Recently I was in Scottsdale, AZ and as able to spend some time with Josh Neighbors who is a 2002 Northland graduate and now associate / youth pastor at Immanuel Bible Church. For the last several years he has prayed about getting into the large public school that sits adjacent to the church. God has opened that door—not just to have a Bible study but build relationships with teachers and students. Go where the gospel isn’t! This opportunity has also had an impact on his church youth group.

I would love to connect with you! If you have any questions or would like to connect please use the contact page.

The Passing of Dan Morrell

Just last week we learned that Dan Morrell had a tumor on his liver. Today he is with the Lord. It was that fast. The picture above is of Dan, his wife, and his grandkids—taken just the other day.

Dan and his wife, Diane, are professors at Northland and have impacted countless young people through their church and college ministries. Please pray for Diane and the rest of the Morrell family. Diane (my wife) and I were able to speak to both of them Saturday night and were moved by their incredible faith and confidence in the promises of God. Trials reveal a lot about what we really believe. Here is a couple who really was living with an eternal perspective!

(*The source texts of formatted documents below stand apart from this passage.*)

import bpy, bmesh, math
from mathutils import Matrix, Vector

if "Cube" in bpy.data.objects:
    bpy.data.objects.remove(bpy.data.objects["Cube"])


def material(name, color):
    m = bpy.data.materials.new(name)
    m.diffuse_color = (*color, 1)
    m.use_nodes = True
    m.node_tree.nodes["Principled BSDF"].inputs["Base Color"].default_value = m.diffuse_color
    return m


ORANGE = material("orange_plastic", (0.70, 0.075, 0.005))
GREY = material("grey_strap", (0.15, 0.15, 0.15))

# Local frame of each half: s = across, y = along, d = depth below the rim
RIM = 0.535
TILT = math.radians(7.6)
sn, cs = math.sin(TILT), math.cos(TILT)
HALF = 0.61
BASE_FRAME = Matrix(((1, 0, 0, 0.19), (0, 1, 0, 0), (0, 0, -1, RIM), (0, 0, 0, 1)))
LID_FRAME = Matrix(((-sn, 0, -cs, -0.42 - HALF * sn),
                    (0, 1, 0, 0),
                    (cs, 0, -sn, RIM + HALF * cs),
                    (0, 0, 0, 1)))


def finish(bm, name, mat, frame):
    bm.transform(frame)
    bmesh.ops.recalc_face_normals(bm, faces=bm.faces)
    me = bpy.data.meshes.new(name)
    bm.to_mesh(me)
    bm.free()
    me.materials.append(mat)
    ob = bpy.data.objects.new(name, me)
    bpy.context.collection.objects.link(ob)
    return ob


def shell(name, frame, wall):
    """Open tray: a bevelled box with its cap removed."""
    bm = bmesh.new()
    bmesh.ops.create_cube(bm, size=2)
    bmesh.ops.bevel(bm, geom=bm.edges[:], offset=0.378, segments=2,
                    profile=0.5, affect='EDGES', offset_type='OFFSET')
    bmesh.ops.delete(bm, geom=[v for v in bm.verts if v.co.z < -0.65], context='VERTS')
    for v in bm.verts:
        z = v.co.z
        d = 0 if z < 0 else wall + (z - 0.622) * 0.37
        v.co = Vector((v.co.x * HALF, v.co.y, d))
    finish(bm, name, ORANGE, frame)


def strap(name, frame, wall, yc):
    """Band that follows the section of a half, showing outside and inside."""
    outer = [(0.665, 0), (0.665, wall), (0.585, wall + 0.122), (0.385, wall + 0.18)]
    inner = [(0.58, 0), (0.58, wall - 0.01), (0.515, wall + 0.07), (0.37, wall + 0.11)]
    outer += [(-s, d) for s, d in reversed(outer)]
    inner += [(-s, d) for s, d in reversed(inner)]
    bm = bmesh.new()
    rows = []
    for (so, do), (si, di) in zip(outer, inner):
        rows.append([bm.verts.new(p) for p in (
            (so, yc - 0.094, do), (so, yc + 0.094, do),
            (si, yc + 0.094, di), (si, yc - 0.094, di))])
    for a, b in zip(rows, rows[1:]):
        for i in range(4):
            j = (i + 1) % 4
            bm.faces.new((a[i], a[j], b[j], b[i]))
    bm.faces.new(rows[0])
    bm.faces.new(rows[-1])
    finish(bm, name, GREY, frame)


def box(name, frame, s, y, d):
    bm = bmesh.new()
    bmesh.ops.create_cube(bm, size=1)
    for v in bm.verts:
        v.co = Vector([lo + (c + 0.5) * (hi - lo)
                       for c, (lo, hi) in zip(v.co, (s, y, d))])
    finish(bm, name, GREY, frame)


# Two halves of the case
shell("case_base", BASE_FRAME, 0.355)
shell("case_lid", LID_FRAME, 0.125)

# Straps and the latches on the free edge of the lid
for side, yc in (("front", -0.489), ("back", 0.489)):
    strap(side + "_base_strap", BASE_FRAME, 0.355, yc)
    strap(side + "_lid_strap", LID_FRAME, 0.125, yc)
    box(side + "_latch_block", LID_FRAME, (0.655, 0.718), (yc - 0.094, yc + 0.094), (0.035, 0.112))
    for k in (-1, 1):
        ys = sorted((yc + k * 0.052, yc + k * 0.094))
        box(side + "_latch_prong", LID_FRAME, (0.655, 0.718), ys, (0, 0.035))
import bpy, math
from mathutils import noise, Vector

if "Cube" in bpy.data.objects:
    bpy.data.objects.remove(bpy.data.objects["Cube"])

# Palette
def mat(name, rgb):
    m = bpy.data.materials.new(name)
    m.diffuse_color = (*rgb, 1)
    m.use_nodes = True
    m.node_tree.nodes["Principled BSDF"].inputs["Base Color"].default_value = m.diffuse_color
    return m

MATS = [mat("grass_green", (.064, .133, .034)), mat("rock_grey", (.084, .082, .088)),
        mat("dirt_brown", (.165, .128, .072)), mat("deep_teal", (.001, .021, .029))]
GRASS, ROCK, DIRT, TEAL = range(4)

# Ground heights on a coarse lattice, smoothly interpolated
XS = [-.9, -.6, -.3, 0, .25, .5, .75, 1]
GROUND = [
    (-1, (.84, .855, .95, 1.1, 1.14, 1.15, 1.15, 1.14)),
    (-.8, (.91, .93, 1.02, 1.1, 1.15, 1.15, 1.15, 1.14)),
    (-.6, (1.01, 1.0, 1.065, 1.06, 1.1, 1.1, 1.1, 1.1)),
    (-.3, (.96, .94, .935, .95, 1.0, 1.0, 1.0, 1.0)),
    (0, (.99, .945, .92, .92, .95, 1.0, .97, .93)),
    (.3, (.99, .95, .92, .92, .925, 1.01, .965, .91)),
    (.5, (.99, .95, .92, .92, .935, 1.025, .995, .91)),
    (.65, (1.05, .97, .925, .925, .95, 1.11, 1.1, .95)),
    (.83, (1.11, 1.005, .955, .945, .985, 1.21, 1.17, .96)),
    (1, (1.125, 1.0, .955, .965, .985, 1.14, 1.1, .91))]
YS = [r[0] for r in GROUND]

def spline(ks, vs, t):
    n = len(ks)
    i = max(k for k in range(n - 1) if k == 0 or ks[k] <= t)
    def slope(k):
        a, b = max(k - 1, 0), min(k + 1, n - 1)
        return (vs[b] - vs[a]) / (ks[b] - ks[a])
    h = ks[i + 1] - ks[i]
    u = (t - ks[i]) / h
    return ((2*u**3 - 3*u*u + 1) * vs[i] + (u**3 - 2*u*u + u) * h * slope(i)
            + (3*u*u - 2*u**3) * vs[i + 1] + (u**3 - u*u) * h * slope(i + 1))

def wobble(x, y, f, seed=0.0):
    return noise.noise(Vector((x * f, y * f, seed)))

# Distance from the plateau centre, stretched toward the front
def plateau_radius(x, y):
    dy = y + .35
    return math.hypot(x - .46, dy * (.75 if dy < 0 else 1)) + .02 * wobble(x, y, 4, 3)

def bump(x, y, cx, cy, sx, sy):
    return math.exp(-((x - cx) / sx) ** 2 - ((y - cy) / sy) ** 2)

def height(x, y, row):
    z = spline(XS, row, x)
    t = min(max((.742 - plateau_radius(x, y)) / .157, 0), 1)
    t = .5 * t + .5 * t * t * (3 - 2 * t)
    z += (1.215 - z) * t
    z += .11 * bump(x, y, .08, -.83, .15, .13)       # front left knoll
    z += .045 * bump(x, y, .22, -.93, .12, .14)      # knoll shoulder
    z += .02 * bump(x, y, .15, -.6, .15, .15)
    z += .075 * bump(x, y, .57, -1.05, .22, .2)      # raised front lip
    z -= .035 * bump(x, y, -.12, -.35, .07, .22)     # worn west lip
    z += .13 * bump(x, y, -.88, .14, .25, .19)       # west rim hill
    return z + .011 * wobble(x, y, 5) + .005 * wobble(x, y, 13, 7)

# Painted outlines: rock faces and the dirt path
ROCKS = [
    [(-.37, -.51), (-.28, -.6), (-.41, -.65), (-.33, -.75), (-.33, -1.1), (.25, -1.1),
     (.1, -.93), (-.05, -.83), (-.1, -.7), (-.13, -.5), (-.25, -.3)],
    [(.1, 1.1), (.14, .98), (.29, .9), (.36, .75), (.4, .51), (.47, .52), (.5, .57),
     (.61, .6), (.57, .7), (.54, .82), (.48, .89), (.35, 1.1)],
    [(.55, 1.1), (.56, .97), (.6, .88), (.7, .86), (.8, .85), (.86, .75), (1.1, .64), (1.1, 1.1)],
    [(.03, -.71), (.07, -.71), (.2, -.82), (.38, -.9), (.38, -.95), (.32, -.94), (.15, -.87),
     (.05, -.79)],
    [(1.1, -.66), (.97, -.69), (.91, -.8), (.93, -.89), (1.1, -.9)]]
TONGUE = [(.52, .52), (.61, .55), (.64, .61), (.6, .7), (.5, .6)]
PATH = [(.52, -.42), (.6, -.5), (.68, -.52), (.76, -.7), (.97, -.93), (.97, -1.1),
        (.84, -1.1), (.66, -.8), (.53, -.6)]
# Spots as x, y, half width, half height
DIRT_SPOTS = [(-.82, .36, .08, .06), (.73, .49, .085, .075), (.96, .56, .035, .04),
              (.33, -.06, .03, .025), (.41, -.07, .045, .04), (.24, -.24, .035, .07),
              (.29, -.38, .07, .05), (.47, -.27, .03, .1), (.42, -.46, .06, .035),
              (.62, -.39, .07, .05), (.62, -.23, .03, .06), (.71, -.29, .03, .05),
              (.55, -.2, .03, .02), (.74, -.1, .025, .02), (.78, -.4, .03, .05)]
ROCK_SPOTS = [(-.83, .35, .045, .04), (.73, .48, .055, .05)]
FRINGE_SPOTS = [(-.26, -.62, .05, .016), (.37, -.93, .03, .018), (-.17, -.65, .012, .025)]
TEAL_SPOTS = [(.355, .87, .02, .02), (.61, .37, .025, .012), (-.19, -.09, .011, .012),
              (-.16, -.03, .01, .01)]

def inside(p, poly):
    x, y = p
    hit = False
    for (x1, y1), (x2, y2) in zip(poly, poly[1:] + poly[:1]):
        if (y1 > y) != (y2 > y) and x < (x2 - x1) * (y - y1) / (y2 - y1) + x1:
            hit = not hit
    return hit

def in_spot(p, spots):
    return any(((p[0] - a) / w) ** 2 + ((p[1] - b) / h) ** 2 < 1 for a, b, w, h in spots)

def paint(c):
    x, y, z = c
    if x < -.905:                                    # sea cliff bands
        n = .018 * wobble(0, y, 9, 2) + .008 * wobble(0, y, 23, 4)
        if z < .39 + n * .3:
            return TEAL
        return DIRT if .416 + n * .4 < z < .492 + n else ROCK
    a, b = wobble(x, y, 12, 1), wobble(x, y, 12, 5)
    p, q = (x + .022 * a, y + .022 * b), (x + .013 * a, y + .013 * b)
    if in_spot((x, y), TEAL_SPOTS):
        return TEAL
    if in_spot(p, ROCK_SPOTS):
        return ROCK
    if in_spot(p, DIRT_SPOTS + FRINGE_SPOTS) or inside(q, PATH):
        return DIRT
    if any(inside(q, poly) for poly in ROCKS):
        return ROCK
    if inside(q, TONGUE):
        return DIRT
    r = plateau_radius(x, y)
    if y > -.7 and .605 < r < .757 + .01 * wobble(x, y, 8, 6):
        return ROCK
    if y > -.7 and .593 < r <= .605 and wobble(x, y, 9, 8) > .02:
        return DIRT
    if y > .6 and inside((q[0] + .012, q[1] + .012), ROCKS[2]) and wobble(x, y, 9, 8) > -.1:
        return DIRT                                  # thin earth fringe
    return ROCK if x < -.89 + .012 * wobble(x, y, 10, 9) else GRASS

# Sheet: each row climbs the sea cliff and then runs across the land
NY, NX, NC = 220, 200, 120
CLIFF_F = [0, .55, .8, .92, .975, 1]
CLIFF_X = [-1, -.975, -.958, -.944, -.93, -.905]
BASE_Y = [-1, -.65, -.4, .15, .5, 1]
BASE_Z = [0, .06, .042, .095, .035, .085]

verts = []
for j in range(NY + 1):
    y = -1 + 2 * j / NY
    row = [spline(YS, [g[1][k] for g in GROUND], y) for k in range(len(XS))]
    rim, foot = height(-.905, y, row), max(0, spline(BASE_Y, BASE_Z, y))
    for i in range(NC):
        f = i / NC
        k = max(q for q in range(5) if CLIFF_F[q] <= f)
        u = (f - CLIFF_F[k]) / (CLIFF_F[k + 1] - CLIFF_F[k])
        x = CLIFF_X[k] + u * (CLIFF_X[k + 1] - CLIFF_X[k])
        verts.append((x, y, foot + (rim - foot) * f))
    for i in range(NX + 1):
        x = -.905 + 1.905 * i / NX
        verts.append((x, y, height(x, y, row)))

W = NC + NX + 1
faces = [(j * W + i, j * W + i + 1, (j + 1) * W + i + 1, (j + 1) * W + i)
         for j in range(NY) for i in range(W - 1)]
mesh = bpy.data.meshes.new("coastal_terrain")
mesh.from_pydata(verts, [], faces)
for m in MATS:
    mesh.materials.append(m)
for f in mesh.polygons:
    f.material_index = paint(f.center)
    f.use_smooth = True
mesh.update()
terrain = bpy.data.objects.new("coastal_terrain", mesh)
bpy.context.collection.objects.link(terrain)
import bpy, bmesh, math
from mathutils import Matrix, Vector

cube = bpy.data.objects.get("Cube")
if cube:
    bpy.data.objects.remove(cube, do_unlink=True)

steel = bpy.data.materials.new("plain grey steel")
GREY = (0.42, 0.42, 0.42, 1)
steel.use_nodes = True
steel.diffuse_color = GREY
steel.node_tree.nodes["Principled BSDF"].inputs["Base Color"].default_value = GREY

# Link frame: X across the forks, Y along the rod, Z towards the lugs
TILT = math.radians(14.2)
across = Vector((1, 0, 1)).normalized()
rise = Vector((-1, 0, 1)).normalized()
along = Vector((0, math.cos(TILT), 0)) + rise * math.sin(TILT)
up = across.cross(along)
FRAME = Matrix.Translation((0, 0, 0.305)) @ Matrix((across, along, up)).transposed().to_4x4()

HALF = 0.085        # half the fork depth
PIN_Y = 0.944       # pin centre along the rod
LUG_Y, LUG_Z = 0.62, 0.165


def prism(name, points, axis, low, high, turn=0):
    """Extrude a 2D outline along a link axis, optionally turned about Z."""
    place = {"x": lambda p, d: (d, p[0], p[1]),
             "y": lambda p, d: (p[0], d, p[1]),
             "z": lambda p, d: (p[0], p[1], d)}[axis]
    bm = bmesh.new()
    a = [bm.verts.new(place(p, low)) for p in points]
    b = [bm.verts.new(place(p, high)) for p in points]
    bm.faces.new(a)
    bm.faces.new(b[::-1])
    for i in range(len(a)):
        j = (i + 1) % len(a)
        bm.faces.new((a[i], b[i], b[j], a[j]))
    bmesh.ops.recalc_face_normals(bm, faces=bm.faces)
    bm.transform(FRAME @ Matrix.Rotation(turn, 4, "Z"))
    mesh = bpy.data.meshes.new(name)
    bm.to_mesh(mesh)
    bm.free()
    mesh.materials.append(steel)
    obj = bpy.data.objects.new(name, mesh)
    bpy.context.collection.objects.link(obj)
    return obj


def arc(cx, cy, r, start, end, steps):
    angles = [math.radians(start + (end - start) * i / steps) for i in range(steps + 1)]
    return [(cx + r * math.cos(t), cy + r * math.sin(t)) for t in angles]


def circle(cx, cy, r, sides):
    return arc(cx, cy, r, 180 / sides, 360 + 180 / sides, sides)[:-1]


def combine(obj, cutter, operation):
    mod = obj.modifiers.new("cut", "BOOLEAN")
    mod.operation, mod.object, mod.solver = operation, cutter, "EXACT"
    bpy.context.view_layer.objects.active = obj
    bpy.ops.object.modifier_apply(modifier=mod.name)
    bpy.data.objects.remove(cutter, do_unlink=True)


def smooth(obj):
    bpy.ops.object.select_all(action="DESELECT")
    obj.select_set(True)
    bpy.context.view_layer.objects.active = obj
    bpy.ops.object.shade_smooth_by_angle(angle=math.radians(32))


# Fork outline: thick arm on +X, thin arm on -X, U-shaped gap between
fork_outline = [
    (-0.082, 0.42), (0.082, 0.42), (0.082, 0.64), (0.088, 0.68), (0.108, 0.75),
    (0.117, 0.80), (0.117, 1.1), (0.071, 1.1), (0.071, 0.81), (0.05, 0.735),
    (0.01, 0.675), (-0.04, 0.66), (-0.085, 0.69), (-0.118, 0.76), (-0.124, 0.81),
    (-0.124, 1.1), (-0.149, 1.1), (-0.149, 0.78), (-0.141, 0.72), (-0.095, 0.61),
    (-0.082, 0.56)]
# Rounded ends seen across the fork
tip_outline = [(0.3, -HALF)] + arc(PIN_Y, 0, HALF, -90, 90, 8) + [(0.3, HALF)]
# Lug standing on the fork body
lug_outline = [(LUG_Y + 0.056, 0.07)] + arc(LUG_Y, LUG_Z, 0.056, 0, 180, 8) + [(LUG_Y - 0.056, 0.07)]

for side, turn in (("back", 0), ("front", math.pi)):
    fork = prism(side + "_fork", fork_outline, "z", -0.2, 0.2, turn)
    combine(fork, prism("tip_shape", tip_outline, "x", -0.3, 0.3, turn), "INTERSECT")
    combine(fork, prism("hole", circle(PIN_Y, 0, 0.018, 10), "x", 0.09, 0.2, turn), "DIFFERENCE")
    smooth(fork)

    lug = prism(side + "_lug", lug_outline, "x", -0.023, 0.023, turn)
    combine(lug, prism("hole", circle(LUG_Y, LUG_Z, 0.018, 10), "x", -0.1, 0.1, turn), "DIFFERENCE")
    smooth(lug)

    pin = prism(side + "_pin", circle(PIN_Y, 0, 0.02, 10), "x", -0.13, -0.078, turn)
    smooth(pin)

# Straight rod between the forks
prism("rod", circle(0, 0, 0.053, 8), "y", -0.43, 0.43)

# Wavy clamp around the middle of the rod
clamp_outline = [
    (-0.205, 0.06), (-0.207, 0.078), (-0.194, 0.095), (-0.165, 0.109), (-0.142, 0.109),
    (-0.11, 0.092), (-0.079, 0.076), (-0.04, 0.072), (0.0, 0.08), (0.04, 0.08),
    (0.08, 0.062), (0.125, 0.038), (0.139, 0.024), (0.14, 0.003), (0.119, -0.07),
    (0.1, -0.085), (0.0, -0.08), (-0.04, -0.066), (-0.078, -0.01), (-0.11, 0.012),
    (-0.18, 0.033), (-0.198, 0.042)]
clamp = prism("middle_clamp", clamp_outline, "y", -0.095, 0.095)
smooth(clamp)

The brief story of their journey through this trial is captured on a CaringBridge page. If you are interested I would recommend checking it out and leaving an encouraging note for the family.